• [What you have to do] If a line in the data holds the string "finish", list it.

Collection entries
.....
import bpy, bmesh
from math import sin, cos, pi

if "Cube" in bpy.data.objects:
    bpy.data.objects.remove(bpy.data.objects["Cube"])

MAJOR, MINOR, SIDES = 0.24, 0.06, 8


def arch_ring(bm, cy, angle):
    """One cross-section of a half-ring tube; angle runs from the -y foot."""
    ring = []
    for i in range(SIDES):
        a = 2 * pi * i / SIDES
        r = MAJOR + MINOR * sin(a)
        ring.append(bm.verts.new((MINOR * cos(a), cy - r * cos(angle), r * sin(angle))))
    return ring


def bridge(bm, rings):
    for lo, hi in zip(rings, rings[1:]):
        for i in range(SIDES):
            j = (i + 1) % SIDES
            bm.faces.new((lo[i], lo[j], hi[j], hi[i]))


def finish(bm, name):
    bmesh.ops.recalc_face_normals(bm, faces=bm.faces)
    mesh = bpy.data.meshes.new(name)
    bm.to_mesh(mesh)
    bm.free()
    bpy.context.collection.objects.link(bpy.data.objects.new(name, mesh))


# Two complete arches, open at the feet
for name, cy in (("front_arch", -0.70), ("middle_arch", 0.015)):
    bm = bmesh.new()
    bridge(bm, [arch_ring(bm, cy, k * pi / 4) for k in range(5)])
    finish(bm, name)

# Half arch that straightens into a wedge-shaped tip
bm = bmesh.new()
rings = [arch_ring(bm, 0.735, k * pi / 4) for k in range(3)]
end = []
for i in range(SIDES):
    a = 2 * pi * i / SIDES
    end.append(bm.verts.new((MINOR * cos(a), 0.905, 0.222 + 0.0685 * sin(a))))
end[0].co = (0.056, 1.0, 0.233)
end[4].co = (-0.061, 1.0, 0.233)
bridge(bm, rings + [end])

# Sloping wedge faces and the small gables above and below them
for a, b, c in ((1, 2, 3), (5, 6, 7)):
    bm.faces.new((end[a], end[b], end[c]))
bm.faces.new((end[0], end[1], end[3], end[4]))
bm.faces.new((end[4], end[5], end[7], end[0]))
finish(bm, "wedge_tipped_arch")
.....
• [Result of this task]
def finish(bm, name):
    finish(bm, name)
finish(bm, "wedge_tipped_arch")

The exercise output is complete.